■ **Records provided**

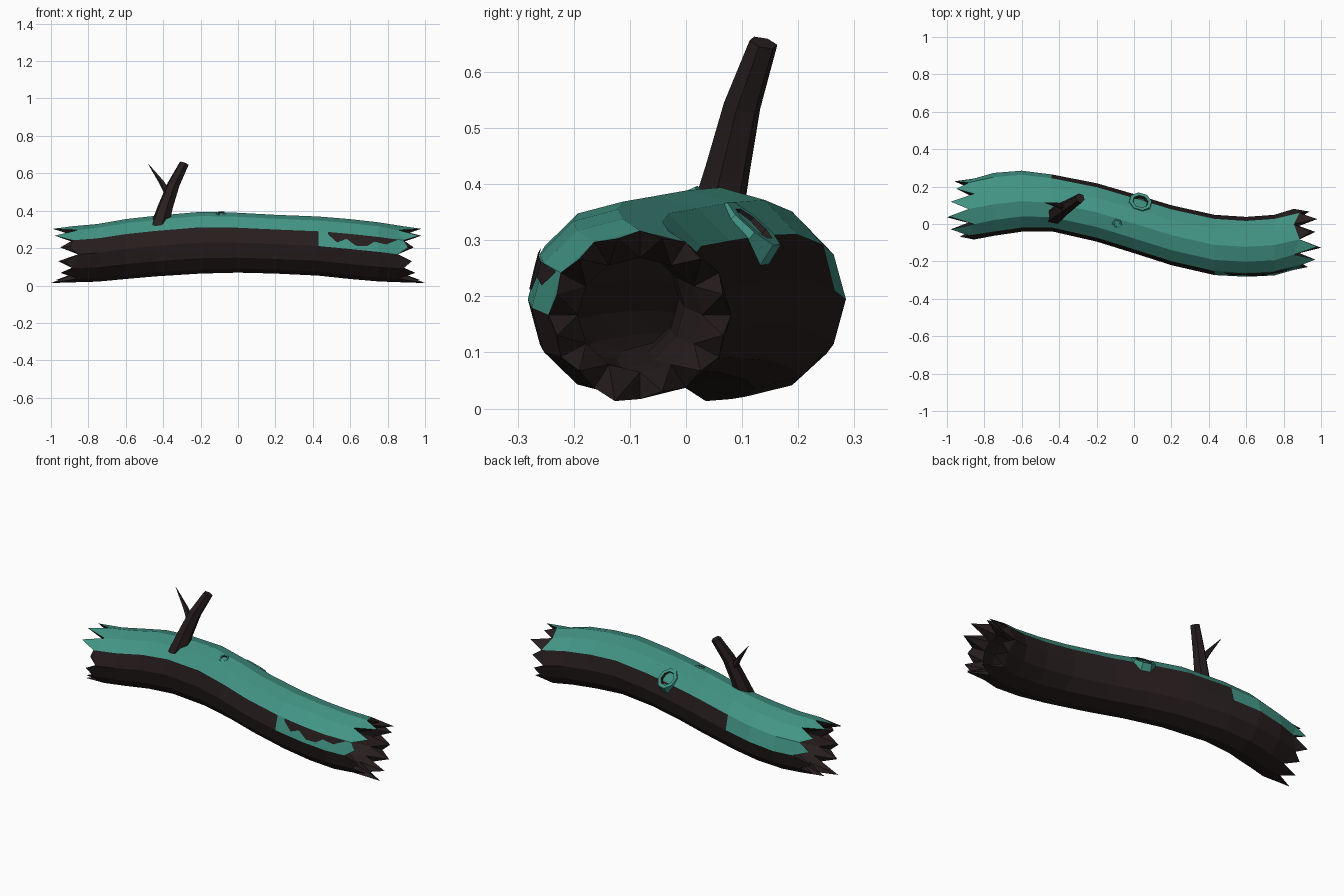
import bpy, bmesh, math
from mathutils import Vector

if "Cube" in bpy.data.objects:
    bpy.data.objects.remove(bpy.data.objects["Cube"])


def material(name, rgb):
    m = bpy.data.materials.new(name)
    m.diffuse_color = (*rgb, 1)
    m.use_nodes = True
    m.node_tree.nodes["Principled BSDF"].inputs["Base Color"].default_value = m.diffuse_color
    return m


BARK = material("dark_bark", (0.021, 0.013, 0.013))
MOSS = material("teal_moss", (0.055, 0.30, 0.235))


def finish(bm, name, normals=True):
    if normals:
        bmesh.ops.recalc_face_normals(bm, faces=bm.faces)
    me = bpy.data.meshes.new(name)
    bm.to_mesh(me)
    bm.free()
    me.materials.append(BARK)
    me.materials.append(MOSS)
    ob = bpy.data.objects.new(name, me)
    bpy.context.collection.objects.link(ob)
    return ob


# Log sections: x, centre y, centre z, half width, half height
SECTIONS = [
    (-0.87, 0.080, 0.167, 0.163, 0.150),
    (-0.75, 0.105, 0.175, 0.168, 0.154),
    (-0.60, 0.122, 0.195, 0.163, 0.160),
    (-0.44, 0.113, 0.211, 0.152, 0.162),
    (-0.20, 0.062, 0.229, 0.156, 0.165),
    (0.00, 0.002, 0.229, 0.158, 0.160),
    (0.20, -0.060, 0.221, 0.160, 0.157),
    (0.43, -0.112, 0.211, 0.161, 0.158),
    (0.60, -0.122, 0.195, 0.160, 0.160),
    (0.75, -0.113, 0.180, 0.162, 0.158),
    (0.87, -0.082, 0.167, 0.163, 0.150),
]
SIDES = 12


def section_at(x):
    for a, b in zip(SECTIONS, SECTIONS[1:]):
        if x <= b[0]:
            t = (x - a[0]) / (b[0] - a[0])
            return [p + (q - p) * t for p, q in zip(a, b)]
    return SECTIONS[-1]


def on_log(sec, degrees, f=1.0, dx=0.0):
    """Point on a section; 0 is the back, 90 the top, 180 the front."""
    x, y, z, ry, rz = sec
    a = math.radians(degrees)
    return Vector((x + dx, y + f * ry * math.cos(a), z + f * rz * math.sin(a)))


def mossy(k, x):
    if 1 <= k <= 4:
        return True
    return (k == 5 and x > 0.43) or (k == 0 and x < -0.45)


# Hollow log with splintered ends
bm = bmesh.new()
outer, inner = [], []
for i, s in enumerate(SECTIONS):
    end = -1 if i == 0 else 1 if i == len(SECTIONS) - 1 else 0
    outer.append([bm.verts.new(on_log(s, 30 * k, 1, end * (0.015 if k % 2 else -0.015)))
                  for k in range(SIDES)])
    inner.append([bm.verts.new(on_log(s, 30 * k, 0.68, -0.03 * end)) for k in range(SIDES)])
for i in range(len(SECTIONS) - 1):
    xm = (SECTIONS[i][0] + SECTIONS[i + 1][0]) / 2
    for k in range(SIDES):
        n = (k + 1) % SIDES
        f = bm.faces.new((outer[i][k], outer[i][n], outer[i + 1][n], outer[i + 1][k]))
        f.material_index = int(mossy(k, xm))
        bm.faces.new((inner[i][k], inner[i + 1][k], inner[i + 1][n], inner[i][n]))

TIPS = {
    0: [0.95, 0.95, 0.98, 0.99, 0.98, 0.90, 0.93, 0.95, 1.0, 0.97, 0.94, 0.96],
    -1: [0.94, 0.98, 0.94, 0.98, 0.97, 0.91, 0.93, 0.95, 1.0, 0.97, 0.95, 0.93],
}
for i, tips in TIPS.items():
    s = SECTIONS[i]
    side = -1 if i == 0 else 1
    for k, reach in enumerate(tips):
        n = (k + 1) % SIDES
        p = on_log(s, 30 * k + 15, 1.06 if k == 8 else 0.94)
        p.x = side * reach
        tip = bm.verts.new(p)
        a, b, c, d = outer[i][k], outer[i][n], inner[i][n], inner[i][k]
        f = bm.faces.new((a, b, tip))
        f.material_index = int(mossy(k, s[0]) and not (side > 0 and k in (1, 2)))
        for tri in ((b, c, tip), (c, d, tip), (d, a, tip)):
            bm.faces.new(tri)
finish(bm, "hollow_log")

# Bare bark patch with a ragged lower edge on the front right
bm = bmesh.new()
EDGE = [(0.48, 0.85), (0.53, 0.35), (0.58, 0.65), (0.63, 0.25), (0.69, 0.30),
        (0.73, 0.65), (0.79, 0.55), (0.85, 0.95)]


def patch_vert(x, t):
    s = section_at(x)
    p = on_log(s, 180).lerp(on_log(s, 150), t)
    return bm.verts.new(p + Vector((0, -0.004, 0.001)))


rows = [(patch_vert(x, t), patch_vert(x, 1)) for x, t in EDGE]
for a, b in zip(rows, rows[1:]):
    bm.faces.new((a[0], b[0], b[1], a[1]))
finish(bm, "bare_bark_patch")


def tube(name, path, sides, cap_depth=0.0, mat=0):
    """Tapered tube along (point, radius) pairs, with an optional hollow tip."""
    bm = bmesh.new()
    pts = [Vector(p) for p, r in path]
    rings = []
    axis = (pts[-1] - pts[0]).normalized()
    u = axis.orthogonal().normalized()
    v = axis.cross(u)

    def ring(c, r):
        return [bm.verts.new(c + r * (u * math.cos(a) + v * math.sin(a)))
                for a in (2 * math.pi * k / sides for k in range(sides))]

    for c, (_, r) in zip(pts, path):
        rings.append(ring(c, r))
    if cap_depth:
        r = path[-1][1]
        rings.append(ring(pts[-1], r * 0.68))
        rings.append(ring(pts[-1] - axis * cap_depth, r * 0.6))
    for j, (a, b) in enumerate(zip(rings, rings[1:])):
        for k in range(sides):
            n = (k + 1) % sides
            f = bm.faces.new((a[k], a[n], b[n], b[k]))
            f.material_index = 0 if cap_depth and j == len(rings) - 2 else mat
    bm.faces.new(rings[-1]).material_index = mat
    bm.faces.new(rings[0][::-1]).material_index = mat
    return finish(bm, name)


# Branch and its side twig
tube("branch", [((-0.425, 0.045, 0.30), 0.052), ((-0.385, 0.075, 0.43), 0.041),
                ((-0.345, 0.100, 0.54), 0.034), ((-0.288, 0.138, 0.652), 0.026)], 6)
tube("twig", [((-0.365, 0.090, 0.48), 0.022), ((-0.41, 0.102, 0.555), 0.014),
              ((-0.48, 0.115, 0.65), 0.001)], 5)

# Broken-off branch stub on the back and a small knot on the top front
tube("stub", [((0.02, 0.070, 0.270), 0.075), ((0.035, 0.121, 0.330), 0.062)], 8, 0.018, 1)
tube("small_knot", [((-0.09, 0.010, 0.36), 0.038), ((-0.09, -0.002, 0.387), 0.026)], 6, 0.008, 1)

■ **Work to be completed**
Give back, exactly as written, the stretch from the line with "for i, tips" through the line with "v = axis.cross(u)", and no other lines from the records above.

■ **Answer box**
for i, tips in TIPS.items():
    s = SECTIONS[i]
    side = -1 if i == 0 else 1
    for k, reach in enumerate(tips):
        n = (k + 1) % SIDES
        p = on_log(s, 30 * k + 15, 1.06 if k == 8 else 0.94)
        p.x = side * reach
        tip = bm.verts.new(p)
        a, b, c, d = outer[i][k], outer[i][n], inner[i][n], inner[i][k]
        f = bm.faces.new((a, b, tip))
        f.material_index = int(mossy(k, s[0]) and not (side > 0 and k in (1, 2)))
        for tri in ((b, c, tip), (c, d, tip), (d, a, tip)):
            bm.faces.new(tri)
finish(bm, "hollow_log")

# Bare bark patch with a ragged lower edge on the front right
bm = bmesh.new()
EDGE = [(0.48, 0.85), (0.53, 0.35), (0.58, 0.65), (0.63, 0.25), (0.69, 0.30),
        (0.73, 0.65), (0.79, 0.55), (0.85, 0.95)]


def patch_vert(x, t):
    s = section_at(x)
    p = on_log(s, 180).lerp(on_log(s, 150), t)
    return bm.verts.new(p + Vector((0, -0.004, 0.001)))


rows = [(patch_vert(x, t), patch_vert(x, 1)) for x, t in EDGE]
for a, b in zip(rows, rows[1:]):
    bm.faces.new((a[0], b[0], b[1], a[1]))
finish(bm, "bare_bark_patch")


def tube(name, path, sides, cap_depth=0.0, mat=0):
    """Tapered tube along (point, radius) pairs, with an optional hollow tip."""
    bm = bmesh.new()
    pts = [Vector(p) for p, r in path]
    rings = []
    axis = (pts[-1] - pts[0]).normalized()
    u = axis.orthogonal().normalized()
    v = axis.cross(u)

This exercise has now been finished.